Dataset excerpts
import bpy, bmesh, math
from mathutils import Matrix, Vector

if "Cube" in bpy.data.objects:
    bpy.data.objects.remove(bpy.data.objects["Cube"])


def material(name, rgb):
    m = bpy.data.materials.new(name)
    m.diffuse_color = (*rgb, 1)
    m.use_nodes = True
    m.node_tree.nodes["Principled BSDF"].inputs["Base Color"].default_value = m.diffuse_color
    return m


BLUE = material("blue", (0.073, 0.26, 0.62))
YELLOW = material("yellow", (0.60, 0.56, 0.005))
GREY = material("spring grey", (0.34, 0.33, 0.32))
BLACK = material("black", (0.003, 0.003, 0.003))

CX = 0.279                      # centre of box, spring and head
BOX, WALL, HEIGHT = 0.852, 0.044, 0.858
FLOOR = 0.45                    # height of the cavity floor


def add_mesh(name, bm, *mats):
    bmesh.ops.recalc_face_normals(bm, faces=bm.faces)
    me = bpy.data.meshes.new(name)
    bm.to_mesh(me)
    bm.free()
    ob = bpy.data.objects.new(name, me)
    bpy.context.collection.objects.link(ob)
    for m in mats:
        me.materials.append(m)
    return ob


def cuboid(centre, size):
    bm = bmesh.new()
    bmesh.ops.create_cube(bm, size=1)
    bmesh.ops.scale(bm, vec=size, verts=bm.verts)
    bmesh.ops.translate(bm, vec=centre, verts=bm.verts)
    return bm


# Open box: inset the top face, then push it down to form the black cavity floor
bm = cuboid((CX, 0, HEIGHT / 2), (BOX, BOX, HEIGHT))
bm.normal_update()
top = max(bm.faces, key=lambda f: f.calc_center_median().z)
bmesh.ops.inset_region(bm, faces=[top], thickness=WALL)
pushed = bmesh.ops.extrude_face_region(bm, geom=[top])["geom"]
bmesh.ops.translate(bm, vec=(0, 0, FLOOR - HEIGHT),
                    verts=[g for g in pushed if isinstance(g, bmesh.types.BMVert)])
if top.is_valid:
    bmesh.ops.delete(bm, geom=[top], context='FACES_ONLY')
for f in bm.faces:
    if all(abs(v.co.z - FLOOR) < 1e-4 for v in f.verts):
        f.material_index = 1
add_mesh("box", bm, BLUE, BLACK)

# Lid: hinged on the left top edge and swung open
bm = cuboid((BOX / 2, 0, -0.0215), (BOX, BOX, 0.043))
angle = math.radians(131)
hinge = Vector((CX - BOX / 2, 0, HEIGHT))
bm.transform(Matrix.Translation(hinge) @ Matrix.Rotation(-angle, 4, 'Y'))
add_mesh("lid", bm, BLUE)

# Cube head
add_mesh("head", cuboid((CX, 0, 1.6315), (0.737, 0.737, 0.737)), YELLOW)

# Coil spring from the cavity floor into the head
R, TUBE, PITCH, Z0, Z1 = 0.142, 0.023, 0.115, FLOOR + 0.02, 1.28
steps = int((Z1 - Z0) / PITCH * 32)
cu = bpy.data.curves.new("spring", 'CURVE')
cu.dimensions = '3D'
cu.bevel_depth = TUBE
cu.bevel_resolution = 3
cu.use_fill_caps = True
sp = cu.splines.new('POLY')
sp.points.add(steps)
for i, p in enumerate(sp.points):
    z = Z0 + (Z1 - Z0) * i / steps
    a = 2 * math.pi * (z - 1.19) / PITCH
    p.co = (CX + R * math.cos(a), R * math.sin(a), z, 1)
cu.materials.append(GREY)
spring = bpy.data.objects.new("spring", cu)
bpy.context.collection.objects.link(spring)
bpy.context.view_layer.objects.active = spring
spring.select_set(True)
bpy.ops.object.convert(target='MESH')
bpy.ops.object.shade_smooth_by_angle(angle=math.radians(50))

Exercise description
Look above for the line holding "me.materials.append(m)" and the line holding "bmesh.ops.translate(bm, vec=centre, verts=bm.verts)", then output exactly those two lines and every line between them, nothing more.

Solution for this task
        me.materials.append(m)
    return ob


def cuboid(centre, size):
    bm = bmesh.new()
    bmesh.ops.create_cube(bm, size=1)
    bmesh.ops.scale(bm, vec=size, verts=bm.verts)
    bmesh.ops.translate(bm, vec=centre, verts=bm.verts)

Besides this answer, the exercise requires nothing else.